== Task requirements ==
Write out the stretch of lines below that begins at the line with "[corner], FLOOR, OUT))" and ends at the line with "x, z = CX + i * STEP, CZ - i * STEP", including both, exactly as given and nothing more.

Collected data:
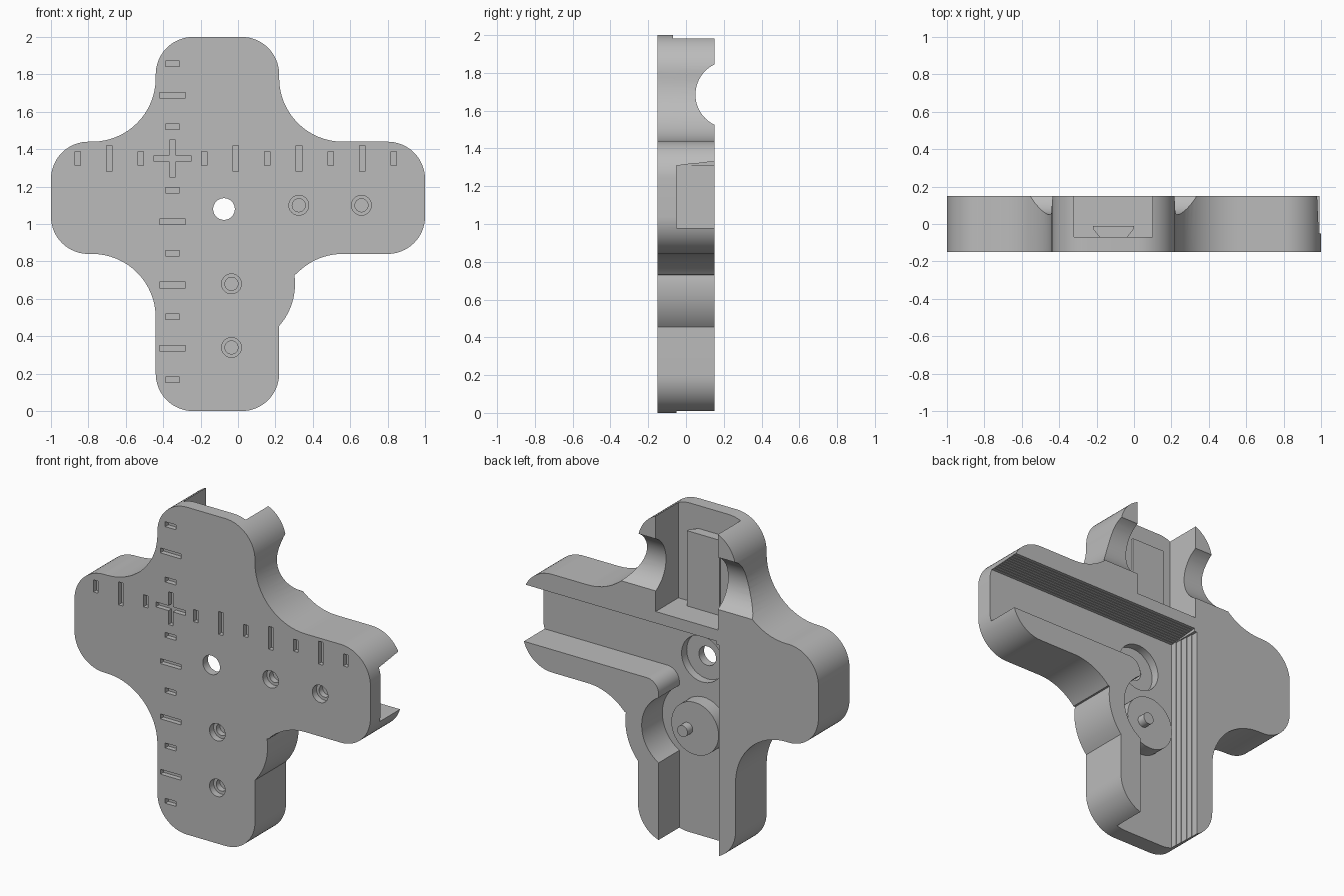
import bpy, bmesh
from math import sin, cos, radians

if "Cube" in bpy.data.objects:
    bpy.data.objects.remove(bpy.data.objects["Cube"])

grey = bpy.data.materials.new("plain grey")
grey.use_nodes = True
COLOR = (0.5, 0.5, 0.5, 1)
grey.diffuse_color = COLOR
grey.node_tree.nodes["Principled BSDF"].inputs["Base Color"].default_value = COLOR

FRONT, FLOOR, BACK, OUT = -0.15, -0.05, 0.15, 0.3


def arc(cx, cz, r, a0, a1, n=16):
    angles = [radians(a0 + (a1 - a0) * i / n) for i in range(n + 1)]
    return [(cx + r * cos(a), cz + r * sin(a)) for a in angles]


def circle(cx, cz, r, n=48):
    return arc(cx, cz, r, 0, 360, n)[:-1]


def rect(x0, x1, z0, z1):
    return [(x0, z0), (x1, z0), (x1, z1), (x0, z1)]


def prism(name, shapes, t0, t1, axis="y"):
    """Extrude one or more flat outlines from t0 to t1 along an axis."""
    place = {"x": lambda a, b, t: (t, a, b),
             "y": lambda a, b, t: (a, t, b),
             "z": lambda a, b, t: (a, b, t)}[axis]
    bm = bmesh.new()
    for pts in shapes:
        low = [bm.verts.new(place(a, b, t0)) for a, b in pts]
        high = [bm.verts.new(place(a, b, t1)) for a, b in pts]
        bm.faces.new(low)
        bm.faces.new(high[::-1])
        for i in range(len(pts)):
            j = (i + 1) % len(pts)
            bm.faces.new((low[j], low[i], high[i], high[j]))
    bmesh.ops.recalc_face_normals(bm, faces=bm.faces)
    mesh = bpy.data.meshes.new(name)
    bm.to_mesh(mesh)
    bm.free()
    mesh.materials.append(grey)
    obj = bpy.data.objects.new(name, mesh)
    bpy.context.collection.objects.link(obj)
    return obj


def cut(target, cutter):
    mod = target.modifiers.new("cut", "BOOLEAN")
    mod.operation, mod.solver, mod.object = "DIFFERENCE", "EXACT", cutter
    graph = bpy.context.evaluated_depsgraph_get()
    mesh = bpy.data.meshes.new_from_object(target.evaluated_get(graph))
    target.modifiers.clear()
    target.data = mesh
    bpy.data.objects.remove(cutter)


def stairs(depth0, wall0, depth1, wall1, n):
    """Stepped grip profile as (depth, wall) points."""
    pts = []
    for i in range(n):
        w = wall0 + (wall1 - wall0) * (i + 0.5) / n
        pts += [(depth0 + (depth1 - depth0) * k / n, w) for k in (i, i + 1)]
    return pts


# Cross-shaped body with rounded ends, concave inner corners and a side bulge
R, F = 0.2, 0.34
outline = (arc(0.02, R, R, -90, 0)
           + arc(-0.035, 0.68, F, -41.4, 8.5)
           + arc(0.56, 0.5, F, 137, 90)
           + arc(0.8, 1.04, R, -90, 0) + arc(0.8, 1.24, R, 0, 90)
           + arc(0.56, 1.78, F, -90, -180)
           + arc(0.02, 1.8, R, 0, 90) + arc(-0.24, 1.8, R, 90, 180)
           + arc(-0.78, 1.78, F, 0, -90)
           + arc(-0.8, 1.24, R, 90, 180) + arc(-0.8, 1.04, R, 180, 270)
           + arc(-0.78, 0.5, F, 90, 0)
           + arc(-0.24, R, R, 180, 270))
body = prism("cross_body", [outline], FRONT, BACK)

# Horizontal channel, open at the left end, with a stepped upper wall
grip = stairs(FLOOR, 1.31, BACK, 1.33, 10)
profile = [(FLOOR, 0.98)] + grip + [(OUT, 1.33), (OUT, 0.98)]
cut(body, prism("channel_cutter", [profile], -0.312, 1.2, "x"))

# Vertical channel, open at the bottom, with a stepped side wall
grip = [(x, y) for y, x in stairs(FLOOR, -0.31, BACK, -0.33, 5)]
profile = [(0.08, FLOOR)] + grip + [(-0.33, OUT), (0.08, OUT)]
cut(body, prism("channel_cutter", [profile], -0.2, 1.31, "z"))

# Round cam pocket and the rounded corner between the channels
cut(body, prism("cam_cutter", [circle(-0.035, 0.68, 0.23)], FLOOR, OUT))
corner = [(0.04, 1.02), (0.04, 0.9)] + arc(0.16, 0.9, 0.08, 180, 90) + [(0.16, 1.02)]
cut(body, prism("corner_cutter", [corner], FLOOR, OUT))

# Upper pocket and the round finger notch across it
cut(body, prism("pocket_cutter", [rect(-0.32, 0.1, 1.4, 2.2)], -0.07, OUT))
cut(body, prism("notch_cutter", [circle(0.227, 1.685, 0.177, 64)], -0.7, 0.7, "x"))

# Viewing hole with its recess
cut(body, prism("recess_cutter", [circle(-0.075, 1.08, 0.14)], -0.1, 0))
cut(body, prism("hole_cutter", [circle(-0.075, 1.08, 0.058)], -0.3, 0))

# Stepped blind holes on the front
spots = [(0.325, 1.1), (0.66, 1.1), (-0.035, 0.68), (-0.035, 0.34)]
for radius, depth in ((0.053, -0.11), (0.035, -0.075)):
    cut(body, prism("hole_cutter", [circle(x, z, radius, 32) for x, z in spots], -0.3, depth))

# Engraved ruler ticks and origin cross
CX, CZ, STEP, HALF = -0.35, 1.35, 0.169, 0.015
ticks = []
for i in range(-3, 8):
    if i == 0:
        continue
    size = 0.07 if i % 2 == 0 else 0.036
    size = 0.07 if i in (-2, 2, 4, 6) else 0.037
    x, z = CX + i * STEP, CZ - i * STEP
    ticks.append(rect(x - HALF, x + HALF, CZ - size, CZ + size))
    ticks.append(rect(CX - size, CX + size, z - HALF, z + HALF))
a, h = 0.1, HALF
ticks.append([(CX + x, CZ + z) for x, z in (
    (-h, -a), (h, -a), (h, -h), (a, -h), (a, h), (h, h),
    (h, a), (-h, a), (-h, h), (-a, h), (-a, -h), (-h, -h))])
cut(body, prism("tick_cutter", ticks, -0.3, FRONT + 0.03))

# Eccentric cam disc and its pivot pin
cam = prism("cam_disc", [circle(-0.085, 0.69, 0.16)], FLOOR - 0.005, 0.035)
pin = prism("cam_pin", [circle(-0.035, 0.68, 0.035, 32)], 0.03, 0.085)

# Dovetail slider in the upper pocket
dovetail = [(-0.18, -0.075), (-0.04, -0.075), (0, -0.025), (0, -0.01), (-0.22, -0.01), (-0.22, -0.025)]
slider = prism("dovetail_slider", [dovetail], 1.395, 1.86, "z")

# Smooth the curved walls, keep the edges sharp
bpy.ops.object.select_all(action="DESELECT")
for obj in (body, cam, pin, slider):
    obj.select_set(True)
bpy.context.view_layer.objects.active = body
bpy.ops.object.shade_smooth_by_angle(angle=radians(25))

== Output for this exercise ==
cut(body, prism("corner_cutter", [corner], FLOOR, OUT))

# Upper pocket and the round finger notch across it
cut(body, prism("pocket_cutter", [rect(-0.32, 0.1, 1.4, 2.2)], -0.07, OUT))
cut(body, prism("notch_cutter", [circle(0.227, 1.685, 0.177, 64)], -0.7, 0.7, "x"))

# Viewing hole with its recess
cut(body, prism("recess_cutter", [circle(-0.075, 1.08, 0.14)], -0.1, 0))
cut(body, prism("hole_cutter", [circle(-0.075, 1.08, 0.058)], -0.3, 0))

# Stepped blind holes on the front
spots = [(0.325, 1.1), (0.66, 1.1), (-0.035, 0.68), (-0.035, 0.34)]
for radius, depth in ((0.053, -0.11), (0.035, -0.075)):
    cut(body, prism("hole_cutter", [circle(x, z, radius, 32) for x, z in spots], -0.3, depth))

# Engraved ruler ticks and origin cross
CX, CZ, STEP, HALF = -0.35, 1.35, 0.169, 0.015
ticks = []
for i in range(-3, 8):
    if i == 0:
        continue
    size = 0.07 if i % 2 == 0 else 0.036
    size = 0.07 if i in (-2, 2, 4, 6) else 0.037
    x, z = CX + i * STEP, CZ - i * STEP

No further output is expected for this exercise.